Governor’s office didn’t prove calendar items exempt from disclosure

Office of the Governor v. Scolforo
Commonwealth Court of Pennsylvania
No. 739 C.D. 2011

April 23, 2013

The Commonwealth Court held that, although an entry on the governor’s calendar may be exempt from disclosure pursuant to the exemption for internal predecisional deliberations, the entries at issue must be disclosed because the affidavit submitted by the Governor’s Office in support of redacting the entries was insufficiently detailed to carry his burden of proof.


AP reporter Mark Scolforo requested the governor’s schedule between January 18, 2011 and February 4, 2011, and all emails from January 18, 2011 to the date of the request.

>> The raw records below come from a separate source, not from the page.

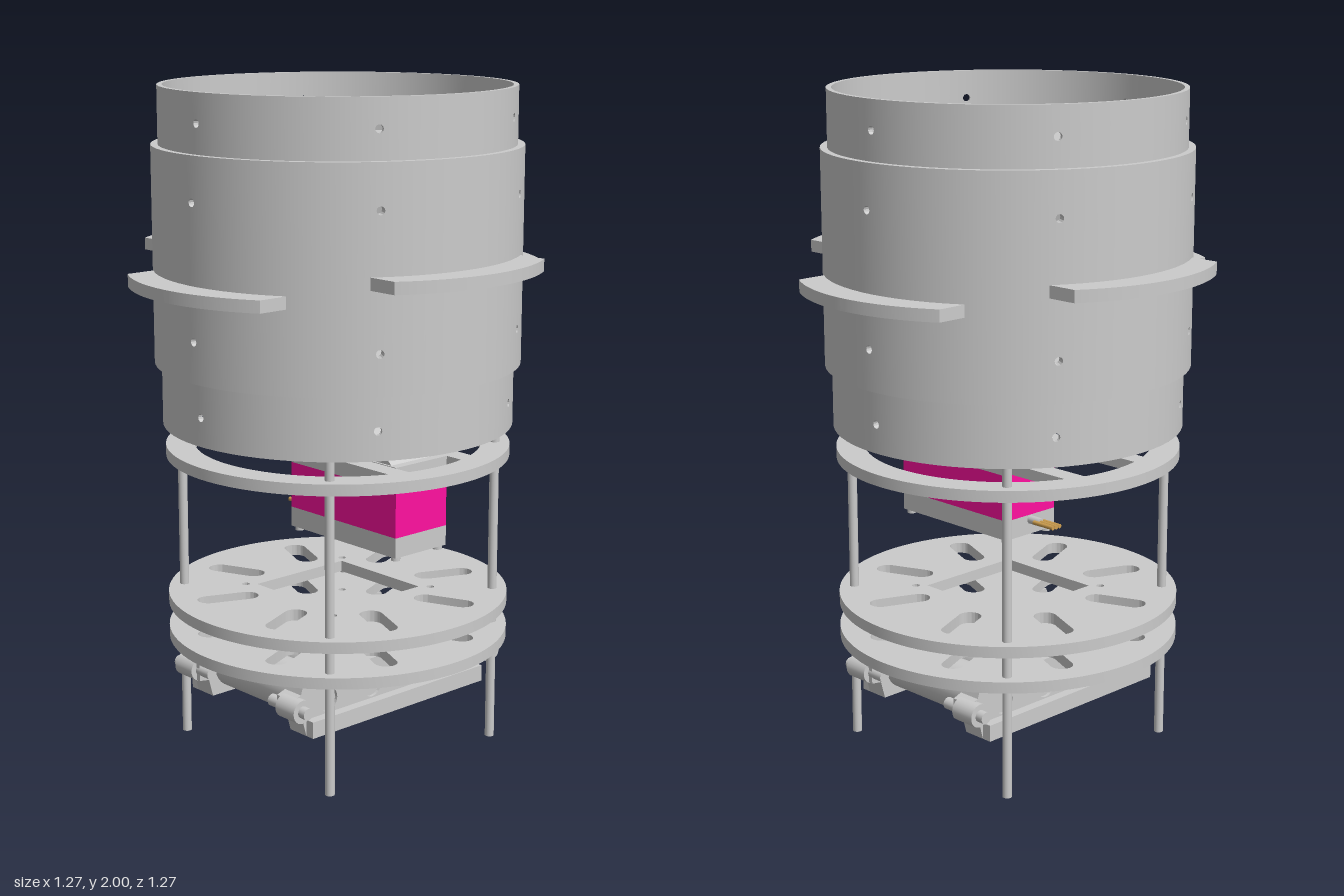
import * as THREE from 'three';
import { mergeGeometries, toCreasedNormals } from 'three/addons/utils/BufferGeometryUtils.js';

const grey = new THREE.MeshStandardMaterial({ color: 0xcccccc });
const pink = new THREE.MeshStandardMaterial({ color: 0xff10a0 });
const tan = new THREE.MeshStandardMaterial({ color: 0xd0a050 });

function add(parent, name, geo, x = 0, y = 0, z = 0, mat = grey) {
  const m = new THREE.Mesh(geo, mat);
  m.name = name;
  m.position.set(x, y, z);
  parent.add(m);
  return m;
}
const box = (w, h, d) => new THREE.BoxGeometry(w, h, d);
const rod = (r, len, seg = 24) => new THREE.CylinderGeometry(r, r, len, seg);
const rodX = (r, len, seg = 24) => rod(r, len, seg).rotateZ(Math.PI / 2);
const points = list => list.map(p => new THREE.Vector2(...p));

// Flat plate: outline in x/z, thickness upward
function plate(shape, h) {
  const g = new THREE.ExtrudeGeometry(shape, { depth: h, bevelEnabled: false, curveSegments: 64 });
  return toCreasedNormals(g.rotateX(-Math.PI / 2), 0.5);
}
function circle(Kind, r, x = 0, y = 0) {
  const s = new Kind();
  s.absarc(x, y, r, 0, Math.PI * 2, false);
  return s;
}

// Tube wall with six screw holes per row, bent from narrow flat columns
function tubeWall(ri, ro, y0, y1, holeRows) {
  const parts = [], n = 72, w = (Math.PI * 2 / n) * ro;
  for (let i = 0; i < n; i++) {
    const c = i * w;
    const s = new THREE.Shape(points([[c - w / 2, y0], [c + w / 2, y0], [c + w / 2, y1], [c - w / 2, y1]]));
    if (i % 12 === 0) for (const y of holeRows) s.holes.push(circle(THREE.Path, 0.012, c, y));
    parts.push(new THREE.ExtrudeGeometry(s, { depth: ro - ri, bevelEnabled: false, curveSegments: 6 }));
  }
  const g = mergeGeometries(parts);
  const p = g.attributes.position, nm = g.attributes.normal;
  for (let i = 0; i < p.count; i++) {
    const a = p.getX(i) / ro, r = ri + p.getZ(i), sn = Math.sin(a), cs = Math.cos(a);
    p.setXYZ(i, r * sn, p.getY(i), r * cs);
    const nx = nm.getX(i), nz = nm.getZ(i);
    nm.setXYZ(i, nx * cs + nz * sn, nm.getY(i), nz * cs - nx * sn);
  }
  return g;
}

// Round deck with eight radial slots and an optional square opening
function slottedDeck(half) {
  const s = circle(THREE.Shape, 0.515);
  for (let k = 0; k < 8; k++) {
    const a = Math.PI / 8 + k * Math.PI / 4, c = Math.cos(a), d = Math.sin(a), slot = new THREE.Path();
    slot.absarc(0.29 * c, 0.29 * d, 0.034, a + Math.PI / 2, a + Math.PI * 1.5, false);
    slot.absarc(0.41 * c, 0.41 * d, 0.034, a - Math.PI / 2, a + Math.PI / 2, false);
    slot.closePath();
    s.holes.push(slot);
  }
  for (const x of [-1, 1]) for (const z of [-1, 1]) s.holes.push(circle(THREE.Path, 0.012, x * 0.2, z * 0.2));
  if (half) {
    s.holes.push(new THREE.Path(points([[-half, -half], [half, -half], [half, half], [-half, half], [-half, -half]])));
  }
  return plate(s, 0.034);
}

// Main servo, origin at the middle of its underside
function servo() {
  const g = new THREE.Group();
  g.name = 'mainServo';
  add(g, 'servoBody', box(0.455, 0.14, 0.205), 0, 0.14, 0, pink);
  add(g, 'servoBase', box(0.455, 0.06, 0.205), 0, 0.04, 0);
  add(g, 'servoTop', box(0.455, 0.07, 0.205), 0, 0.245, 0);
  add(g, 'servoFlange', box(0.575, 0.028, 0.19), 0, 0.235, 0);
  for (const x of [-0.21, 0.21]) for (const z of [-0.085, 0.085]) add(g, 'servoScrew', rod(0.014, 0.02, 12), x, 0.008, z);
  const s = new THREE.Shape(points([[-0.228, 0], [0.2, 0], [0.19, 0.01], [0.02, 0.06], [-0.18, 0.065], [-0.228, 0.01]]));
  add(g, 'gearCase', new THREE.ExtrudeGeometry(s, { depth: 0.19, bevelEnabled: false }), 0, 0.28, -0.095);
  add(g, 'outputShaft', rod(0.035, 0.04), -0.11, 0.35, 0);
  return g;
}

function batteryPack() {
  const g = new THREE.Group();
  g.name = 'batteryPack';
  const zs = [-0.265, -0.088, 0.088, 0.265];
  for (const z of zs) add(g, 'batteryCell', rodX(0.075, 0.37, 32), 0, 0.25, z);
  // End plate outline in z/y
  const s = new THREE.Shape(points([[-0.35, 0.16], [0.35, 0.16], [0.365, 0.215], [0.4, 0.22], [0.4, 0.28], [0.37, 0.29], [0.355, 0.335],
    [-0.355, 0.335], [-0.37, 0.29], [-0.4, 0.28], [-0.4, 0.22], [-0.365, 0.215]]));
  for (const z of zs) s.holes.push(circle(THREE.Path, 0.036, z, 0.25));
  const end = new THREE.ExtrudeGeometry(s, { depth: 0.07, bevelEnabled: false }).rotateY(Math.PI / 2);
  for (const side of [-1, 1]) {
    add(g, 'batteryEndPlate', end, side > 0 ? 0.18 : -0.25, 0, 0);
    add(g, 'endPlateFoot', box(0.1, 0.05, 0.7), side * 0.23, 0.185, 0);
    for (const z of [-0.385, 0.385]) {
      add(g, 'endLug', rodX(0.035, 0.08), side * 0.235, 0.25, z);
      add(g, 'lugScrew', rodX(0.018, 0.16, 16), side * 0.22, 0.25, z);
    }
    for (const z of zs) add(g, 'cellContact', rodX(0.036, 0.06), side * 0.21, 0.25, z);
  }
  return g;
}

export function createModel() {
  const model = new THREE.Group();
  model.name = 'cylindricalBay';

  // Outer shell and the couplers at each end
  add(model, 'outerShell', tubeWall(0.522, 0.543, 1.19, 1.83, [1.31, 1.7]));
  add(model, 'topCoupler', tubeWall(0.507, 0.522, 1.66, 2, [1.7, 1.915]));
  add(model, 'bottomCoupler', tubeWall(0.507, 0.522, 1.005, 1.35, [1.09, 1.31]));

  // Bulkheads inside the tube
  const bulk = circle(THREE.Shape, 0.507);
  bulk.holes.push(circle(THREE.Path, 0.043));
  add(model, 'topBulkhead', plate(bulk, 0.035), 0, 1.785, 0);
  add(model, 'centreBoss', rod(0.06, 0.02), 0, 1.77, 0);
  add(model, 'centrePin', rod(0.017, 0.03), 0, 1.785, 0);
  add(model, 'lowerBulkhead', plate(circle(THREE.Shape, 0.51), 0.03), 0, 1.26, 0);

  // Curved brake flaps: tube-radius arcs slid outward, one pair slightly higher
  const flap = new THREE.Shape();
  const R = 0.543, shift = 0.092, a = Math.asin(0.295 / R), b = Math.asin(0.295 / 0.5), up = Math.PI / 2;
  flap.absarc(0, shift, R, up - a, up + a, false);
  flap.absarc(0, 0, 0.5, up + b, up - b, true);
  flap.closePath();
  const flapGeo = plate(flap, 0.036);
  for (let k = 0; k < 4; k++) {
    add(model, 'brakeFlap', flapGeo, 0, k % 2 ? 1.485 : 1.432, 0).rotation.y = k * Math.PI / 2;
  }

  // Threaded rods
  for (const x of [-0.333, 0.333]) for (const z of [-0.333, 0.333]) add(model, 'supportRod', rod(0.014, 1.27, 16), x, 0.635, z);

  // Servo deck: open ring with two cross bars
  const ring = circle(THREE.Shape, 0.515);
  ring.holes.push(circle(THREE.Path, 0.43));
  add(model, 'servoRing', plate(ring, 0.034), 0, 0.906, 0);
  for (const z of [-0.135, 0.135]) add(model, 'servoCrossBar', box(0.84, 0.032, 0.06), 0, 0.923, z);

  // Lower decks
  add(model, 'upperDeck', slottedDeck(0.175), 0, 0.446, 0);
  add(model, 'lowerDeck', slottedDeck(0), 0, 0.339, 0);

  // Main servo and its cable
  const main = servo();
  main.position.set(0.132, 0.66, 0);
  model.add(main);
  add(model, 'cableBoot', rodX(0.013, 0.05, 12), -0.115, 0.715, 0);
  for (const z of [-0.014, 0, 0.014]) add(model, 'cableWire', rodX(0.007, 0.08, 8), -0.165, 0.715, z, tan);

  // Second actuator, tucked inside the tube
  add(model, 'innerActuator', box(0.34, 0.2, 0.16), 0, 1.115, -0.175, pink);
  for (const x of [-0.14, 0.14]) for (const z of [-0.21, -0.14]) add(model, 'actuatorScrew', rod(0.012, 0.03, 12), x, 1.005, z);

  model.add(batteryPack());
  return model;
}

The governor’s office granted the request in part, providing many of the requested records, including redacted calendar pages, from which they removed the subject of meetings, but left visible the names of the participants. The governor claimed that the redacted entries were protected by the internal predecisional deliberation exemption. He submitted an affidavit of his open records officer to the effect that the redacted calendar entries reflected “internal deliberations that preceded decisions related to subjects including the transition into the new administration, personnel, budgetary and policy decisions, related courses of actions and implementation of changes in the direction of the administration.”

Scolforo appealed to the Office of Open Records. In its final determination, the OOR reversed the governor on the calendar redactions, holding that the affidavit provided by the governor was irrelevant and that “[t]he factual topic of a meeting with the governor is facially not ‘deliberative,’ as such a notation does not, in itself, reveal the actual deliberations.”

The OG appealed to the Commonwealth Court.

Commonwealth Court Decision

The Commonwealth Court took a broad view of the deliberative process exemption, noting that the calendar entries at issue might qualify for protection under the exemption because “[c]alendars may contain the topic of the meeting, along with specific points that are to be discussed, or proposed actions, along with a list of the individuals scheduled to attend the meeting.”

The court also concluded that the OOR had erred in disregarding the affidavit of the open records officer, and then turned to an examination of the affidavit.

The court reasoned, “Because this affidavit is not detailed, but rather conclusory, it is not sufficient, standing alone, to prove that the calendar entries are exempt from disclosure.”

Therefore, the court concluded that the governor had failed to meet his burden of proving that the redacted entries fell within the exemption and it thus affirmed the OOR’s final determination with respect to the entries.